Return, word for word, only the lines of the data below that lie between the line with "for (const sx" and the line with "corners.forEach(([x, z], i)", those two lines included.

**Record extracts**
········

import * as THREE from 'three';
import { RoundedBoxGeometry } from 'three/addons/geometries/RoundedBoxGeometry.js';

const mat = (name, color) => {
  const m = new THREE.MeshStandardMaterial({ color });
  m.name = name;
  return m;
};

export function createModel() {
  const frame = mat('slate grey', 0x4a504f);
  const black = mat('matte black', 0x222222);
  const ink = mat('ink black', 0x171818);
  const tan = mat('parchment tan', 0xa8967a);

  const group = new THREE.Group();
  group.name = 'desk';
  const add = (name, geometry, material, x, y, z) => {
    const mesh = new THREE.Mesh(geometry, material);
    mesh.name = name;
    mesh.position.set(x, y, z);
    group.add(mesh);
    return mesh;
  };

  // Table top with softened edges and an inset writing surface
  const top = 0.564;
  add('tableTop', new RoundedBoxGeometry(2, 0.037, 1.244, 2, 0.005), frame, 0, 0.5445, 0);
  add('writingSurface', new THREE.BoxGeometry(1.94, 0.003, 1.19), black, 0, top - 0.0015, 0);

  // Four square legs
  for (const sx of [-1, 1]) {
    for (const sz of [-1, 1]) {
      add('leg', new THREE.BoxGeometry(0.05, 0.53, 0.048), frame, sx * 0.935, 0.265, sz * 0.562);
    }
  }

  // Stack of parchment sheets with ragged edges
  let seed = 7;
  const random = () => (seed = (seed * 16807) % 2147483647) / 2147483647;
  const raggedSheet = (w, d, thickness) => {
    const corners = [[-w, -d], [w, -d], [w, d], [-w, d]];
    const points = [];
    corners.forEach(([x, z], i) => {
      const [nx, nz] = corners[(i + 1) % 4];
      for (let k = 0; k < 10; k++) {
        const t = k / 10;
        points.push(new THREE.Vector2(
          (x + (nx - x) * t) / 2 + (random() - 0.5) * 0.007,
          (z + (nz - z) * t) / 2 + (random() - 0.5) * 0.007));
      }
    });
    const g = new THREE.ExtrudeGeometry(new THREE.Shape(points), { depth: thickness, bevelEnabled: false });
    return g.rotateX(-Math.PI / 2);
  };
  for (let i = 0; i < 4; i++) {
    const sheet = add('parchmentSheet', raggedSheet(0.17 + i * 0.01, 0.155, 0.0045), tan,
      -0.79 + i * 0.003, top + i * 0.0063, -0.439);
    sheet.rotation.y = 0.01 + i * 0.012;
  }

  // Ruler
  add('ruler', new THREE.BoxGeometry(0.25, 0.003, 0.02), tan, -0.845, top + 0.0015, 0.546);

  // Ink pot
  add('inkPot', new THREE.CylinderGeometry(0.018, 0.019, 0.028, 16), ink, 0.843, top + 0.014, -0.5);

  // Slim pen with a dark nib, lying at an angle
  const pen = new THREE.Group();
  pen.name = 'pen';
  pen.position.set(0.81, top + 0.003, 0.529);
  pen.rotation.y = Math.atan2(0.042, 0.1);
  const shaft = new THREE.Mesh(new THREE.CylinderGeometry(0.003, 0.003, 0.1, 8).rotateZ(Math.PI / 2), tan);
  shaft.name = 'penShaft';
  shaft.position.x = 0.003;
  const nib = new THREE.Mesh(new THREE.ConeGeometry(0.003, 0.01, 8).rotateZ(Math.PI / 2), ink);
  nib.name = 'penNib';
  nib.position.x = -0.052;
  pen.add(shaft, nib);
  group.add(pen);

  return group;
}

········

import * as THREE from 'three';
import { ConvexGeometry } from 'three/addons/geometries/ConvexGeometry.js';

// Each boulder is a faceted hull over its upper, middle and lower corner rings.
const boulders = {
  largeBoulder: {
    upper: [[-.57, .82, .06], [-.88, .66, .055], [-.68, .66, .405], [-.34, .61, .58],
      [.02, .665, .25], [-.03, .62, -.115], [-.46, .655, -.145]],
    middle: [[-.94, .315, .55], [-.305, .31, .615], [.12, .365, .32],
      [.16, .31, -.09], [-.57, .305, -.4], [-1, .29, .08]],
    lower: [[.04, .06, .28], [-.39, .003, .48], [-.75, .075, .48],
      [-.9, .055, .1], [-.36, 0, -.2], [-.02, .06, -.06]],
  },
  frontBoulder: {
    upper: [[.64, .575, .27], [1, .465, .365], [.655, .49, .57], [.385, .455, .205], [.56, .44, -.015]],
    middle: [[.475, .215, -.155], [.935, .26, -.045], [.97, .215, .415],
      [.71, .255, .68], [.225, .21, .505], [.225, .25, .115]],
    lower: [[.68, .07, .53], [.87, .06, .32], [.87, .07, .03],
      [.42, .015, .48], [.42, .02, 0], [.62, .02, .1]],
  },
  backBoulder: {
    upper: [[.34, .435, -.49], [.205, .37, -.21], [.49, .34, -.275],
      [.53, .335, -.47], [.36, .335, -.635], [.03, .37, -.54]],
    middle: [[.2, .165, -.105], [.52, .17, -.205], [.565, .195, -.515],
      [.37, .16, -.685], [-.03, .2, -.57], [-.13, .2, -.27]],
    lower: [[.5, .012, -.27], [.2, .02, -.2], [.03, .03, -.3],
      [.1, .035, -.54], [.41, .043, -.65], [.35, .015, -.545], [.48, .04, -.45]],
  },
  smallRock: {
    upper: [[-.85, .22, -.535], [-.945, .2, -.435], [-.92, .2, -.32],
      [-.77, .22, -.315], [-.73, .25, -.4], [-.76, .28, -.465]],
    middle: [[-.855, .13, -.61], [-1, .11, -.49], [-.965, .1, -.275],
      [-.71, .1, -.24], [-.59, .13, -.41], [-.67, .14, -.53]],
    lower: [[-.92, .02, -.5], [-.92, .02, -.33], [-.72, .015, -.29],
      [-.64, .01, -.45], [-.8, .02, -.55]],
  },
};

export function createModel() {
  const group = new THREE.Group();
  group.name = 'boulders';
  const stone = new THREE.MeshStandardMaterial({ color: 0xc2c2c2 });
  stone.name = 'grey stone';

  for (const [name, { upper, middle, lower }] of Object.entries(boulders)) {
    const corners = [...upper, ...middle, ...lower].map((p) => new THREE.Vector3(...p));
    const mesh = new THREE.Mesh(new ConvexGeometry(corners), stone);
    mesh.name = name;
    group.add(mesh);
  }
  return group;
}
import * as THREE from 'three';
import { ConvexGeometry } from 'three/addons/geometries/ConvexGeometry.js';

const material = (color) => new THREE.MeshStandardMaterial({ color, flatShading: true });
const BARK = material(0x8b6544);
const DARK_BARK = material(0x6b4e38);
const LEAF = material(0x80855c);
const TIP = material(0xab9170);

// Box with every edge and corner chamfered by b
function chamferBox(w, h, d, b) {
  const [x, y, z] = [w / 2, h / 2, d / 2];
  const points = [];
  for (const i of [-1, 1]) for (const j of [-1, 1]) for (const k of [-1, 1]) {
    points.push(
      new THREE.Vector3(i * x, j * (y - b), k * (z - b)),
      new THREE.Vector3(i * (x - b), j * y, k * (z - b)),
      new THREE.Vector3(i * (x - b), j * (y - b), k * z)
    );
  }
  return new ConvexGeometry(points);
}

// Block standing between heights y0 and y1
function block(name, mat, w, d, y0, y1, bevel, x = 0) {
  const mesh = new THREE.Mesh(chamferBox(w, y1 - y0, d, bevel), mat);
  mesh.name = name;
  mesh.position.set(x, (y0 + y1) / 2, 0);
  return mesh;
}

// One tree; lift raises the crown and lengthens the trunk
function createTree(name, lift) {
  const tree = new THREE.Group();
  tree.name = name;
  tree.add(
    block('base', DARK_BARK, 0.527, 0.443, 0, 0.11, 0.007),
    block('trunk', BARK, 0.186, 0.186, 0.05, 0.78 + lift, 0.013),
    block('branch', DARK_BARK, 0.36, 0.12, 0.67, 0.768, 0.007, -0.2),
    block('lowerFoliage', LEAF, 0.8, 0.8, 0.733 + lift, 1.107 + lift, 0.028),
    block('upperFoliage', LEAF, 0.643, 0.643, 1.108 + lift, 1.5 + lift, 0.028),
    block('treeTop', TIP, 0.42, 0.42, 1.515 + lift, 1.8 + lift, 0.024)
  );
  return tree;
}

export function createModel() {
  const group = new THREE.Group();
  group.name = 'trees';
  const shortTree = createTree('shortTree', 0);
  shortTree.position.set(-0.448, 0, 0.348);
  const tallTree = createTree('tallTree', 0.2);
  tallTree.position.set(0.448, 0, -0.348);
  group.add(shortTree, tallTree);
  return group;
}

········

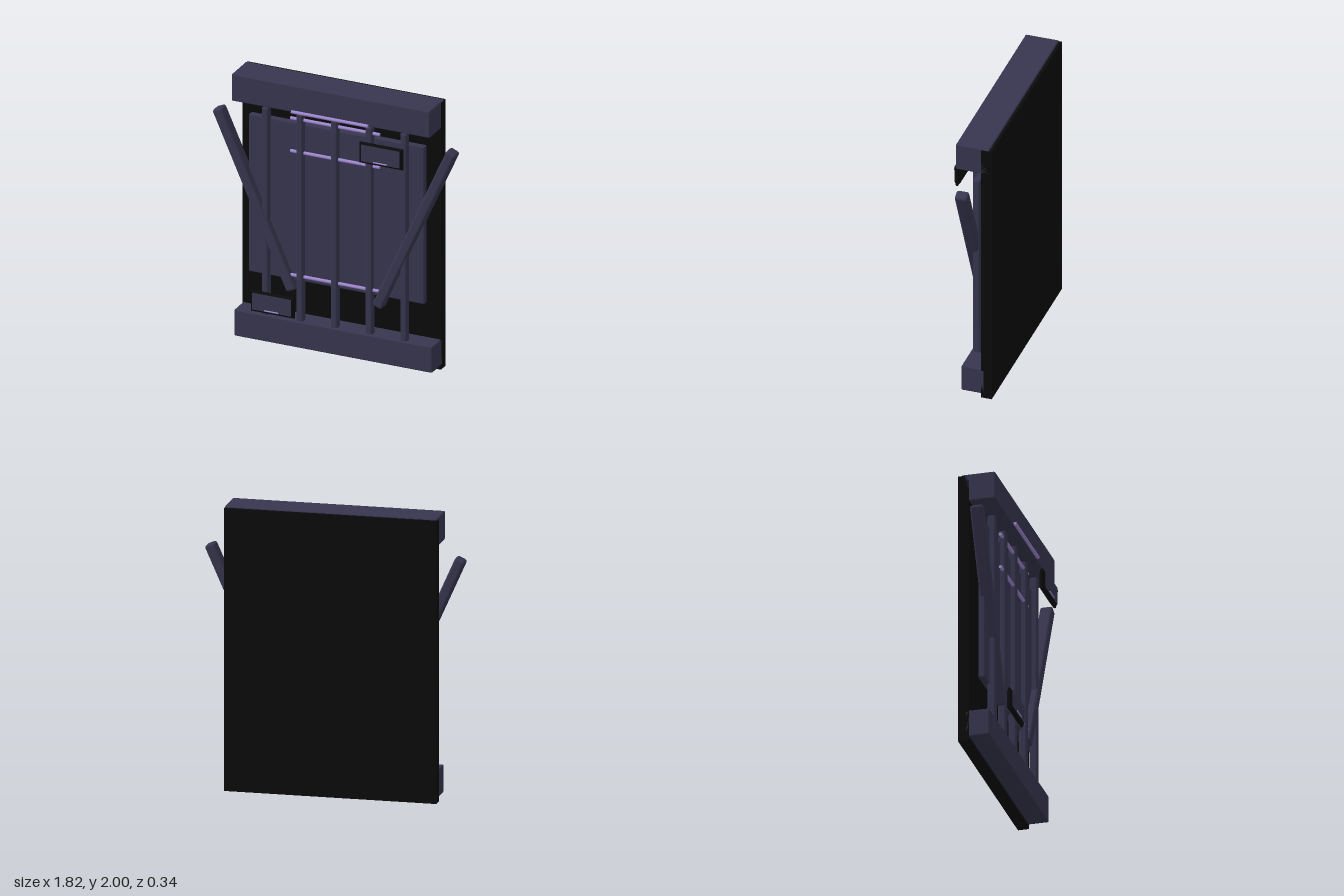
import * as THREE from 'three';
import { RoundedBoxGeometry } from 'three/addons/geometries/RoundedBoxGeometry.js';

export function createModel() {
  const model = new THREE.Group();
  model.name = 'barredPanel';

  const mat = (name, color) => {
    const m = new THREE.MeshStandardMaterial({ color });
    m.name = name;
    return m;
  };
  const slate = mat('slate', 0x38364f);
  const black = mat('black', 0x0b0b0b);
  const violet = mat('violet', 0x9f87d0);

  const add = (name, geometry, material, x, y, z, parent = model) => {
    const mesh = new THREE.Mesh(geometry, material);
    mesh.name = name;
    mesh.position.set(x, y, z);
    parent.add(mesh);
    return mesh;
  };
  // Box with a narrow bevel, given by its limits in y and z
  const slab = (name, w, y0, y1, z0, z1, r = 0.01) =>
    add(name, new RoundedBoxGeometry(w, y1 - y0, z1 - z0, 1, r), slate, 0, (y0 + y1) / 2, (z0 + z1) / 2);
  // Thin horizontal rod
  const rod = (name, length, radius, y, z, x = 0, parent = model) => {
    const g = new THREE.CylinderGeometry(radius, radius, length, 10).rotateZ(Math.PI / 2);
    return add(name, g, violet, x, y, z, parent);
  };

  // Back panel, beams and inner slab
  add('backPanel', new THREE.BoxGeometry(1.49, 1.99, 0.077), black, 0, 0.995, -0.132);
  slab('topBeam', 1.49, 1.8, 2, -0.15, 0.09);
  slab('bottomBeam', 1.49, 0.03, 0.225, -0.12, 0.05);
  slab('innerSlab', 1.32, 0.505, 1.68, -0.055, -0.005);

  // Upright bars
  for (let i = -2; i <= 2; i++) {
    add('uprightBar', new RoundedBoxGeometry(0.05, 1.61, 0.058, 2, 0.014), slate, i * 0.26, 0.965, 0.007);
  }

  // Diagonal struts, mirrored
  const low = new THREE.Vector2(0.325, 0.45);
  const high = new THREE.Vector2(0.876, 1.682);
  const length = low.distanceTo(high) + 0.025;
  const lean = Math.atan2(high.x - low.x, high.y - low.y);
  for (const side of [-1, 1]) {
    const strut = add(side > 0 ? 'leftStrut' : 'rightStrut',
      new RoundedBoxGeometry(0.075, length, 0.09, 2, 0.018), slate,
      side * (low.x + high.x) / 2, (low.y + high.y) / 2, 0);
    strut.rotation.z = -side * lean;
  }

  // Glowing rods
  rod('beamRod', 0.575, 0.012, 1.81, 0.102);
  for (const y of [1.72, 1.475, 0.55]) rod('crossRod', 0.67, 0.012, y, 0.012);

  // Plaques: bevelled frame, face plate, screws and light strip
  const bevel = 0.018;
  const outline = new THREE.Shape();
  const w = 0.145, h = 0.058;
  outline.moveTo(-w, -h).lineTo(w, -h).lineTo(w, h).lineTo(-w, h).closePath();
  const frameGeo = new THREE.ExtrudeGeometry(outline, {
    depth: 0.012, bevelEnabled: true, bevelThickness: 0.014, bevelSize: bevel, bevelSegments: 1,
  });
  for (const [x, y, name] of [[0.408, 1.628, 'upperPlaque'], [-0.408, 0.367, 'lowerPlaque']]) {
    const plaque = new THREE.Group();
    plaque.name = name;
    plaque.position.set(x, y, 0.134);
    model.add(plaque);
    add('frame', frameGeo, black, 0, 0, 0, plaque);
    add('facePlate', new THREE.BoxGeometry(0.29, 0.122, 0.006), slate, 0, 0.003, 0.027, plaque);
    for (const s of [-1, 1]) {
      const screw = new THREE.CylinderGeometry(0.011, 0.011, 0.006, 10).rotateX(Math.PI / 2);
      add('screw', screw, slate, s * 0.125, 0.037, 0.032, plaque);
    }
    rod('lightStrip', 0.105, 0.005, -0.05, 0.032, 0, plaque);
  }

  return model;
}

········

**Solution to the exercise**
  for (const sx of [-1, 1]) {
    for (const sz of [-1, 1]) {
      add('leg', new THREE.BoxGeometry(0.05, 0.53, 0.048), frame, sx * 0.935, 0.265, sz * 0.562);
    }
  }

  // Stack of parchment sheets with ragged edges
  let seed = 7;
  const random = () => (seed = (seed * 16807) % 2147483647) / 2147483647;
  const raggedSheet = (w, d, thickness) => {
    const corners = [[-w, -d], [w, -d], [w, d], [-w, d]];
    const points = [];
    corners.forEach(([x, z], i) => {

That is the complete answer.